THERE’S no hint of pantomime about the Bristol Old Vic offering this Christmas, but it’s a show that will stay in the memory and offer a sharp stab each time you think of the homeless and needy this festive season.
It has been a tumultuous time for Emma Rice, one of the most controversial figures in British theatre in decades. In autumn 2016 she was forced out of her position as artistic director of Shakespeare’s Globe after the board made it clear they didn’t like her style.
She had already made a new show, The Little Matchgirl and Other Happier Tales, for the tiny candlelit Sam Wanamaker Studio at the venue. It opened to huge acclaim.
Now it comes to Bristol Old Vic as the 2017/18 Christmas entertainment, enlarged and re-staged to fit England’s oldest theatre in continual use, where it runs until 14th January.
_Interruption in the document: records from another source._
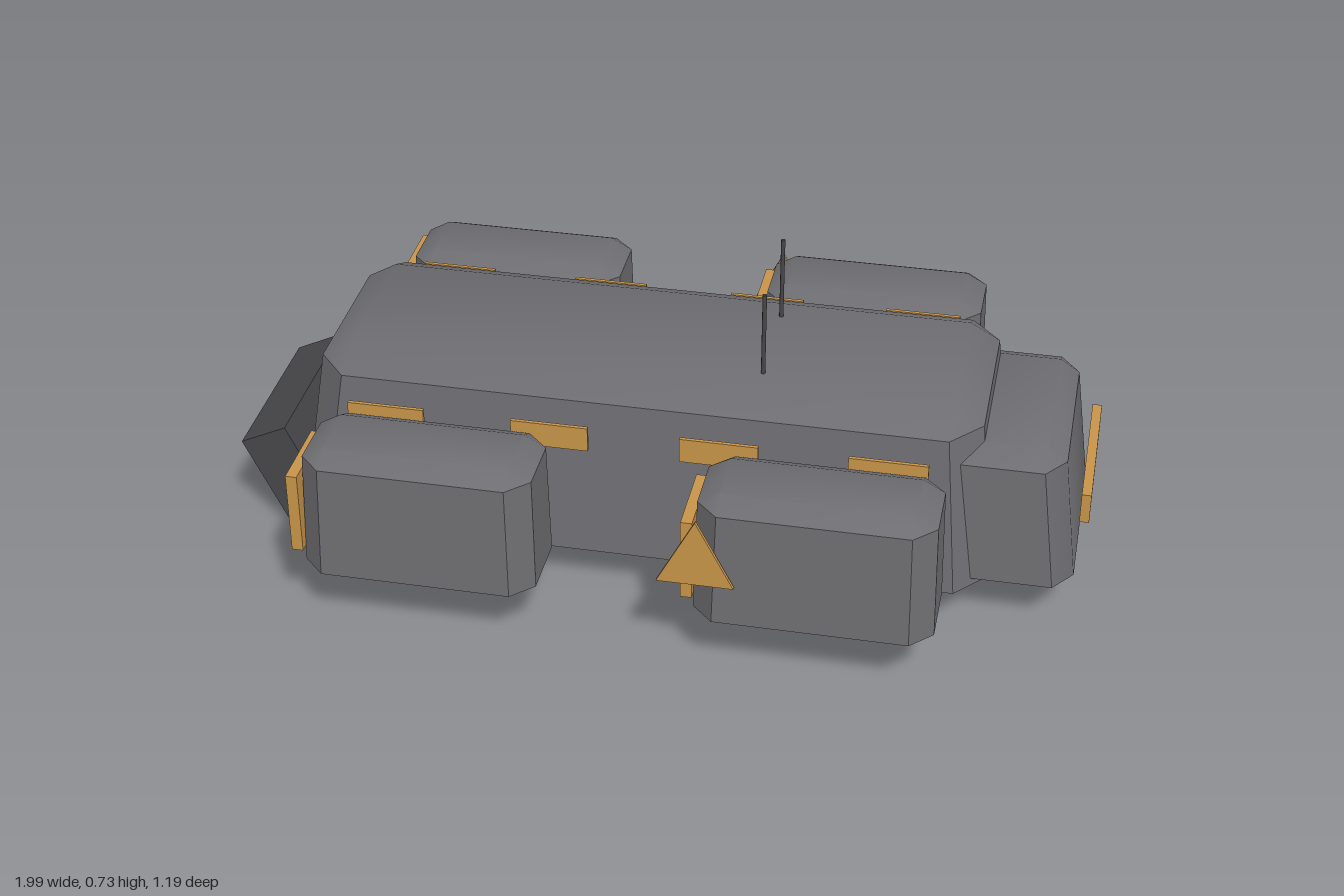
import * as THREE from 'three';
import { toCreasedNormals } from 'three/addons/utils/BufferGeometryUtils.js';
import { ConvexGeometry } from 'three/addons/geometries/ConvexGeometry.js';

const mat = (name, color) => new THREE.MeshStandardMaterial({ name, color });

// Box with chamfered edges that tapers from a lower to an upper outline.
// Each outline is [x0, x1, z0, z1]; bevel is [x, y, z].
function chamferBox(lower, upper, y0, y1, [bx, by, bz]) {
  const pts = [];
  const add = ([x0, x1, z0, z1], yCap, ySide) => {
    for (const [x, sx] of [[x0, 1], [x1, -1]]) {
      for (const [z, sz] of [[z0, 1], [z1, -1]]) {
        pts.push(
          new THREE.Vector3(x + sx * bx, yCap, z + sz * bz),
          new THREE.Vector3(x, ySide, z + sz * bz),
          new THREE.Vector3(x + sx * bx, ySide, z)
        );
      }
    }
  };
  add(lower, y0, y0 + by);
  add(upper, y1, y1 - by);
  return toCreasedNormals(new ConvexGeometry(pts), 0.7);
}

export function createModel() {
  const model = new THREE.Group();
  model.name = 'transport';
  const hull = mat('hull grey', 0x6e6e72);
  const dark = mat('dark grey', 0x47474a);
  const amber = mat('amber', 0xc8954a);

  const add = (name, geometry, material, x = 0, y = 0, z = 0) => {
    const mesh = new THREE.Mesh(geometry, material);
    mesh.name = name;
    mesh.position.set(x, y, z);
    model.add(mesh);
    return mesh;
  };
  const box = (w, h, d) => new THREE.BoxGeometry(w, h, d);

  // Main body and cab
  add('body', chamferBox([-0.84, 0.78, -0.313, 0.313], [-0.79, 0.745, -0.265, 0.265],
    0.07, 0.527, [0.07, 0.04, 0.08]), hull);
  add('cab', chamferBox([0.66, 0.973, -0.27, 0.27], [0.64, 0.935, -0.25, 0.25],
    0.097, 0.45, [0.045, 0.03, 0.06]), hull);
  add('windscreen', box(0.022, 0.074, 0.38), amber, 0.984, 0.298, 0);

  // Sloping ramp at the tail
  add('ramp', box(0.122, 0.255, 0.432), dark, -0.89, 0.147, 0).rotation.z = 0.445;

  const triangle = new THREE.Shape([
    new THREE.Vector2(-0.086, 0), new THREE.Vector2(0.086, 0), new THREE.Vector2(0, 0.165),
  ]);
  const marker = new THREE.ExtrudeGeometry(triangle, { depth: 0.009, bevelEnabled: false });
  marker.translate(0, 0, -0.0045);

  for (const s of [1, -1]) {
    const side = s > 0 ? 'left' : 'right';
    const zRange = (a, b) => (s > 0 ? [a, b] : [-b, -a]);

    // Engine pods with amber plates on their rear ends
    for (const x of [-0.472, 0.422]) {
      add(side + 'Pod', chamferBox(
        [x - 0.268, x + 0.268, ...zRange(0.333, 0.587)],
        [x - 0.262, x + 0.262, ...zRange(0.337, 0.575)],
        0.133, 0.463, [0.05, 0.028, 0.05]), hull);
      add(side + 'PodPlate', box(0.026, 0.2, 0.187), amber, x - 0.28, 0.298, s * 0.464);
    }

    // Window strips along the hull
    for (const x of [-0.6, -0.218, 0.17, 0.55]) {
      add(side + 'Window', box(0.178, 0.06, 0.009), amber, x, 0.427, s * 0.323);
    }

    add(side + 'Marker', marker, amber, 0.168, 0.263, s * 0.591);
    add(side + 'Antenna', new THREE.CylinderGeometry(0.005, 0.005, 0.25, 8), dark,
      0.235, 0.607, s * 0.127);
  }
  return model;
}
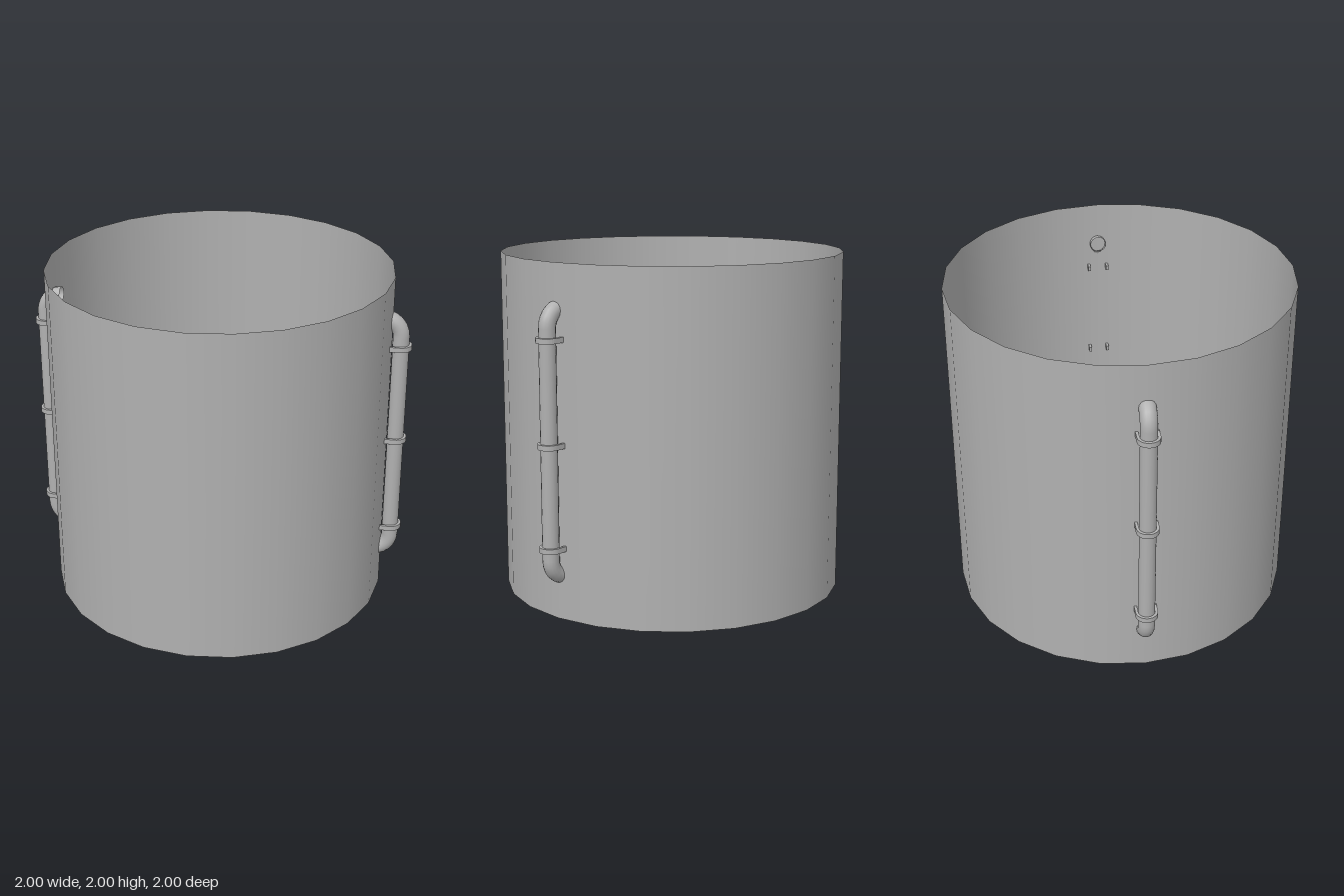
import * as THREE from 'three';

const grey = new THREE.MeshStandardMaterial({ color: 0xb0b0b0, side: THREE.DoubleSide });
grey.name = 'grey';

const PIPE_X = 1.05;   // distance of the pipe from the shell axis
const END_X = 0.95;    // where pipe ends and clamps stop, just inside the shell
const PIPE_R = 0.048;
const CLAMP_R = 0.064;

const v = (x, y) => new THREE.Vector3(x, y, 0);

// Open pipe: elbow, straight run, elbow
function pipeGeometry() {
  const bend = PIPE_X - END_X;
  const k = bend * 0.45;
  const low = 0.248, high = 1.752;
  const path = new THREE.CurvePath();
  path.add(new THREE.CubicBezierCurve3(
    v(END_X, low), v(PIPE_X - k, low), v(PIPE_X, low + k), v(PIPE_X, low + bend)));
  path.add(new THREE.LineCurve3(v(PIPE_X, low + bend), v(PIPE_X, high - bend)));
  path.add(new THREE.CubicBezierCurve3(
    v(PIPE_X, high - bend), v(PIPE_X, high - k), v(PIPE_X - k, high), v(END_X, high)));
  return new THREE.TubeGeometry(path, 60, PIPE_R, 16, false);
}

// U-shaped band that wraps the pipe and runs into the shell
function clampGeometry() {
  const height = 0.03;
  const shape = new THREE.Shape();
  shape.moveTo(END_X, -CLAMP_R);
  shape.lineTo(PIPE_X, -CLAMP_R);
  shape.absarc(PIPE_X, 0, CLAMP_R, -Math.PI / 2, Math.PI / 2, false);
  shape.lineTo(END_X, CLAMP_R);
  shape.lineTo(END_X, PIPE_R);
  shape.lineTo(PIPE_X, PIPE_R);
  shape.absarc(PIPE_X, 0, PIPE_R, Math.PI / 2, -Math.PI / 2, true);
  shape.lineTo(END_X, -PIPE_R);
  shape.closePath();
  const geometry = new THREE.ExtrudeGeometry(shape, { depth: height, bevelEnabled: false, curveSegments: 8 });
  return geometry.translate(0, 0, -height / 2).rotateX(-Math.PI / 2);
}

export function createModel() {
  const model = new THREE.Group();
  model.name = 'pipedCylinder';

  const add = (parent, name, geometry) => {
    const mesh = new THREE.Mesh(geometry, grey);
    mesh.name = name;
    parent.add(mesh);
    return mesh;
  };

  // Shell, open at top and bottom
  add(model, 'shell', new THREE.CylinderGeometry(1, 1, 2, 24, 1, true)).position.y = 1;

  // Two clamped pipes on opposite sides
  const pipe = pipeGeometry();
  const clamp = clampGeometry();
  for (const [name, turn] of [['leftPipe', Math.PI / 6], ['rightPipe', Math.PI * 7 / 6]]) {
    const group = new THREE.Group();
    group.name = name;
    group.rotation.y = turn;
    add(group, 'pipe', pipe);
    for (const y of [0.415, 1, 1.585]) add(group, 'clamp', clamp).position.y = y;
    model.add(group);
  }
  return model;
}
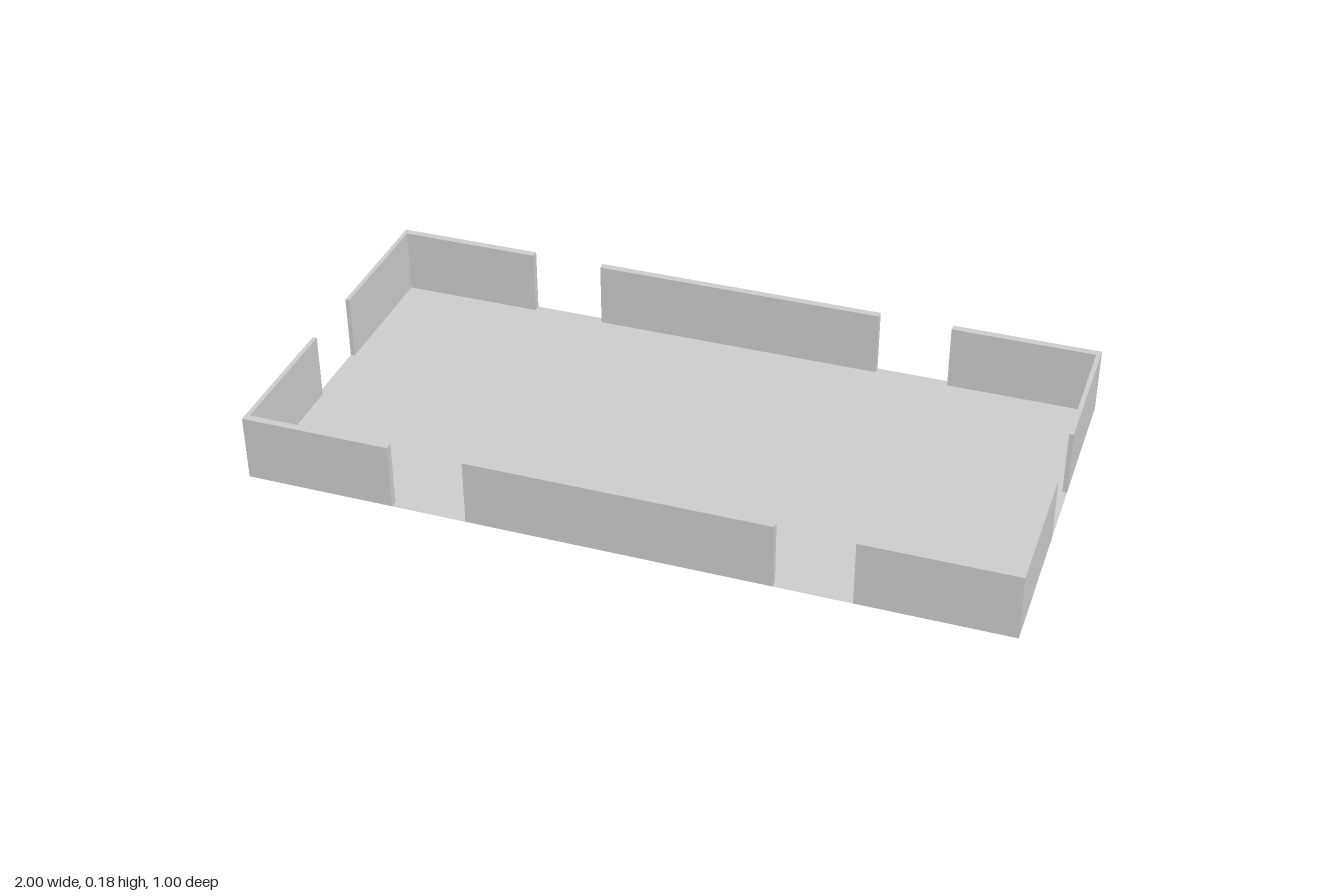
import * as THREE from 'three';

export function createModel() {
  const model = new THREE.Group();
  const grey = new THREE.MeshStandardMaterial({ color: 0xcccccc, flatShading: true });
  const sheet = new THREE.MeshStandardMaterial({ color: 0xcccccc, side: THREE.DoubleSide });
  const height = 0.18, endThick = 0.012, sideThick = 0.02;

  // Paper-thin floor
  const floor = new THREE.Mesh(new THREE.PlaneGeometry(2, 1), sheet);
  floor.name = 'floor';
  floor.rotation.x = -Math.PI / 2;
  model.add(floor);

  // Upright wall panel standing on the floor
  function wall(name, width, depth, x, z) {
    const mesh = new THREE.Mesh(new THREE.BoxGeometry(width, height, depth), grey);
    mesh.name = name;
    mesh.position.set(x, height / 2, z);
    model.add(mesh);
  }

  for (const sz of [1, -1]) {
    const end = sz > 0 ? 'front' : 'back';
    const z = sz * (0.5 - sideThick / 2);
    // Long walls: a middle panel and two corner panels, with gaps between
    wall(end + 'MiddleWall', 0.8, sideThick, 0, z);
    for (const sx of [1, -1]) {
      const side = sx > 0 ? 'Left' : 'Right';
      wall(end + side + 'CornerWall', 0.4, sideThick, sx * 0.8, z);
      // Short walls, butted against the corner panels
      wall(end + side + 'EndWall', endThick, 0.4 - sideThick,
        sx * (1 - endThick / 2), sz * (0.1 + (0.4 - sideThick) / 2));
    }
  }
  return model;
}
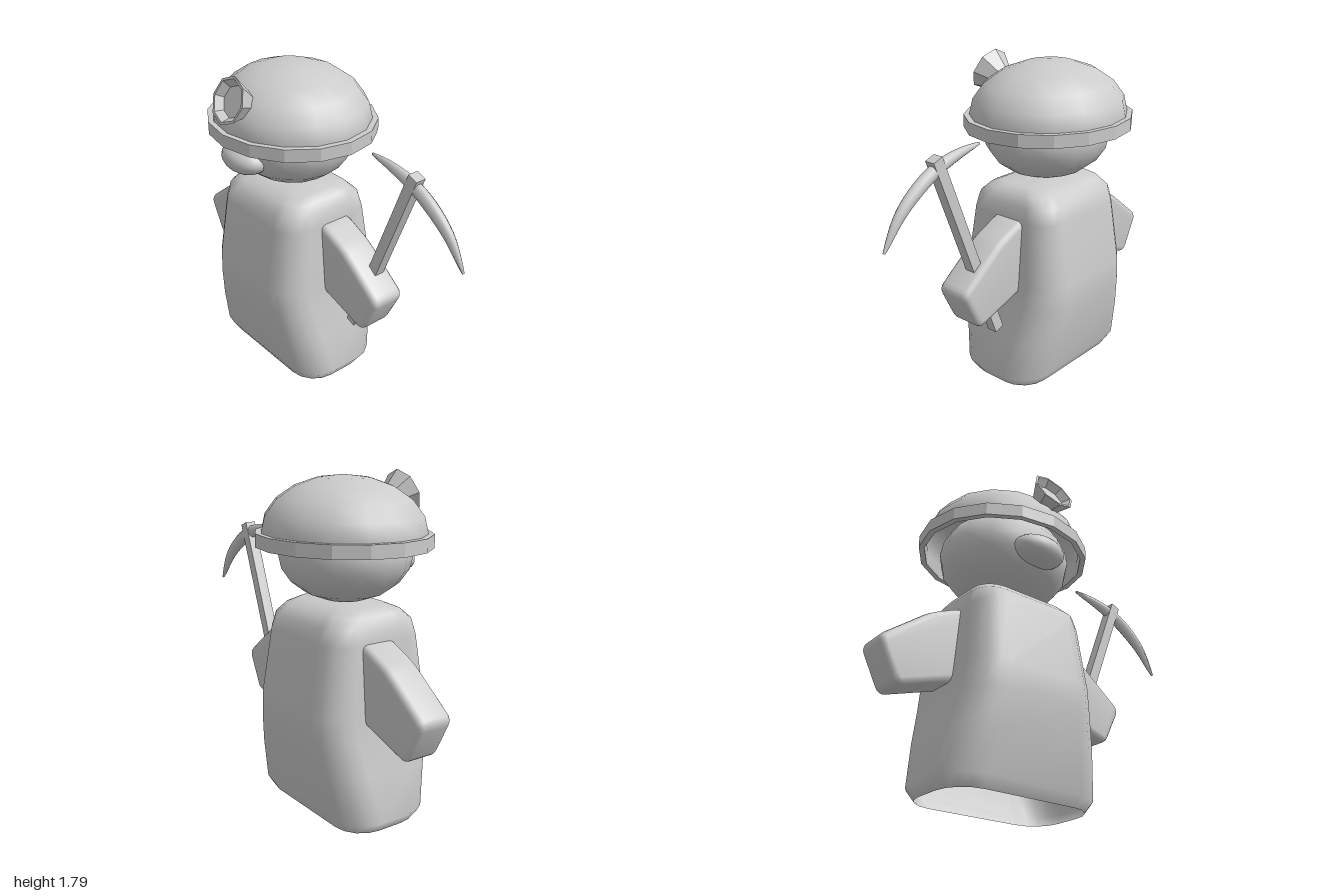
import * as THREE from 'three';
import { toCreasedNormals } from 'three/addons/utils/BufferGeometryUtils.js';

const CX = -0.225; // the figure stands left of centre to balance the pickaxe
const smooth = new THREE.MeshStandardMaterial({ color: 0xcccccc, side: THREE.DoubleSide });
const flat = new THREE.MeshStandardMaterial({ color: 0xcccccc, side: THREE.DoubleSide, flatShading: true });

function add(parent, name, geometry, material, x = 0, y = 0, z = 0) {
  const mesh = new THREE.Mesh(geometry, material);
  mesh.name = name;
  mesh.position.set(x, y, z);
  parent.add(mesh);
  return mesh;
}

// Robe: rounded-rectangle loops stacked upward, open at the hem
function robeGeometry() {
  const levels = [ // y, half width, half depth, corner radius
    [0, 0.43, 0.235, 0.16], [0.06, 0.47, 0.27, 0.18], [0.3, 0.425, 0.32, 0.18],
    [0.48, 0.385, 0.346, 0.17], [0.62, 0.367, 0.348, 0.16], [0.97, 0.338, 0.295, 0.14],
    [1.05, 0.325, 0.27, 0.13], [1.1, 0.29, 0.22, 0.12], [1.13, 0.24, 0.15, 0.1],
  ];
  const pos = [], index = [], steps = 4, n = 4 * (steps + 1);
  for (const [y, w, d, r] of levels) {
    for (let c = 0; c < 4; c++) {
      const sx = c === 0 || c === 3 ? 1 : -1, sz = c < 2 ? 1 : -1;
      for (let s = 0; s <= steps; s++) {
        const a = (c + s / steps) * Math.PI / 2;
        pos.push(sx * (w - r) + r * Math.cos(a), y, sz * (d - r) + r * Math.sin(a));
      }
    }
  }
  const top = levels.length * n;
  pos.push(0, 1.138, 0);
  for (let k = 0; k < levels.length; k++) {
    for (let i = 0; i < n; i++) {
      const a = k * n + i, b = k * n + (i + 1) % n;
      if (k === levels.length - 1) index.push(a, top, b);
      else index.push(a, a + n, b, b, a + n, b + n);
    }
  }
  const g = new THREE.BufferGeometry();
  g.setAttribute('position', new THREE.Float32BufferAttribute(pos, 3));
  g.setIndex(index);
  g.computeVertexNormals();
  return g;
}

// Sleeve: softened polygon with rounded edges, mirrored by side
function sleeveGeometry(side) {
  const p = [[0.25, 0.99], [0.345, 0.975], [0.51, 0.90], [0.785, 0.69], [0.67, 0.46], [0.3, 0.58]]
    .map(([x, y]) => new THREE.Vector2(side * x, y));
  const shape = new THREE.Shape();
  p.forEach((c, i) => {
    const before = p[(i + p.length - 1) % p.length], after = p[(i + 1) % p.length];
    const a = c.clone().add(before.clone().sub(c).setLength(0.045));
    const b = c.clone().add(after.clone().sub(c).setLength(0.045));
    if (i === 0) shape.moveTo(a.x, a.y); else shape.lineTo(a.x, a.y);
    shape.quadraticCurveTo(c.x, c.y, b.x, b.y);
  });
  shape.closePath();
  const bevel = 0.03;
  const g = new THREE.ExtrudeGeometry(shape, {
    depth: 0.2 - 2 * bevel, bevelThickness: bevel, bevelSize: bevel, bevelOffset: -bevel,
    bevelSegments: 3, curveSegments: 4,
  });
  g.translate(0, 0, bevel - 0.1);
  return toCreasedNormals(g, 0.8);
}

// Curved pick blade: a tube that tapers to both tips
function bladeGeometry() {
  const curve = new THREE.CatmullRomCurve3([
    [0.355, 1.453], [0.5, 1.432], [0.64, 1.392], [0.77, 1.322], [0.89, 1.22], [0.995, 1.068],
  ].map(([x, y]) => new THREE.Vector3(x, y, 0)));
  const rings = 20, sides = 10;
  const g = new THREE.TubeGeometry(curve, rings, 1, sides);
  const pos = g.attributes.position, v = new THREE.Vector3();
  for (let i = 0; i <= rings; i++) {
    const centre = curve.getPointAt(i / rings);
    const r = 0.007 + 0.032 * Math.pow(Math.sin(Math.PI * i / rings), 0.8);
    for (let j = 0; j <= sides; j++) {
      const k = i * (sides + 1) + j;
      v.fromBufferAttribute(pos, k).sub(centre).multiplyScalar(r);
      v.z *= 0.82;
      v.add(centre);
      pos.setXYZ(k, v.x, v.y, v.z);
    }
  }
  g.computeVertexNormals();
  return g;
}

const lathe = (points, sides) =>
  new THREE.LatheGeometry(points.map(([x, y]) => new THREE.Vector2(x, y)), sides);

export function createModel() {
  const model = new THREE.Group();
  model.name = 'miner';

  add(model, 'robe', robeGeometry(), smooth, CX);
  add(model, 'rightArm', sleeveGeometry(-1), smooth, CX, 0, -0.025);
  add(model, 'leftArm', sleeveGeometry(1), smooth, CX, 0, -0.025);

  // Head and nose
  const head = add(model, 'head', new THREE.SphereGeometry(1, 16, 10), smooth, -0.24, 1.39, 0);
  head.scale.set(0.37, 0.26, 0.345);
  const nose = add(model, 'nose', new THREE.SphereGeometry(1, 20, 14), smooth, -0.24, 1.325, 0.31);
  nose.scale.set(0.155, 0.081, 0.106);

  // Hollow helmet with a flat-sided rim
  const helmet = new THREE.Group();
  helmet.name = 'helmet';
  helmet.position.set(-0.24, 1.485, -0.01);
  model.add(helmet);
  const dome = add(helmet, 'helmetDome',
    new THREE.SphereGeometry(1, 16, 5, 0, Math.PI * 2, 0, Math.PI / 2), smooth);
  dome.scale.set(0.455, 0.295, 0.42);
  const rim = add(helmet, 'helmetRim',
    lathe([[0.455, -0.065], [0.487, -0.065], [0.487, 0.005], [0.45, 0.005], [0.455, -0.065]], 16), flat);
  rim.scale.z = 0.92;

  // Head lamp with a recessed face
  const lamp = add(model, 'headLamp',
    lathe([[0, 0], [0.07, 0], [0.128, 0.11], [0.114, 0.11], [0.085, 0.07], [0, 0.07]], 8),
    flat, -0.215, 1.632, 0.31);
  lamp.rotation.x = 1.17;

  // Pickaxe held in the left hand
  const pickaxe = new THREE.Group();
  pickaxe.name = 'pickaxe';
  pickaxe.position.z = -0.052;
  model.add(pickaxe);
  const handle = add(pickaxe, 'pickaxeHandle', new THREE.BoxGeometry(0.06, 1.15, 0.06), flat, 0.457, 0.908, 0);
  handle.rotation.z = -Math.atan2(0.41, 1.075);
  add(pickaxe, 'pickaxeBlade', bladeGeometry(), smooth);

  return model;
}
Its roots in Kneehigh are waist-deep, intertwining old stories and new visions, a soundtrack that reflects the action while retaining the freshness of improvisation, and chameleon performers who fold their audiences into the heart of whatever tale the light upon.
The framework is the little Matchgirl, freezing cold, starving and shoeless in an unfriendly, snowy world. There is no ignoring her fate.
But her few final hours of warm involvement in the old stories give a glimmer of hope for the watchers.
The company of ten, including Edie Edmundson who makes the puppet Matchgirl as vital as any human child, delights and excites the audience, and if you think this sounds like an adult show, the children in the auditorium were enthralled from beginning to end.
The action is fast and furious, as the stories of Thumbelina, the vain Emperor and the Princess and the Pea are mixed with a swirl of reality and a sprinkle of magic.
Katy Owen, so impressive in Adolphus Tips, returns to the Old Vic stage in a series of roles that are certainly worth the price of the ticket and the journey to the city.
Niall Ashdown’s storyteller introduces The Shuteyes, a tumbling troupe of talent and versatility with Guy Hughes, Kezrena James, Karl Queensborough, Elizabeth Weston and musicians Jon Gingell, Alex Heane and Dave Johnzy. Together they lead the audience through these sad and happy, hilarious and tragic tales.
It’s a stunning show, a tribute to Emma Rice, and a wonderful way to celebrate Christmas in the theatre. And don’t forget the St Mungo charity or the Big Issue seller on the way out
Photographs by Guy Tanner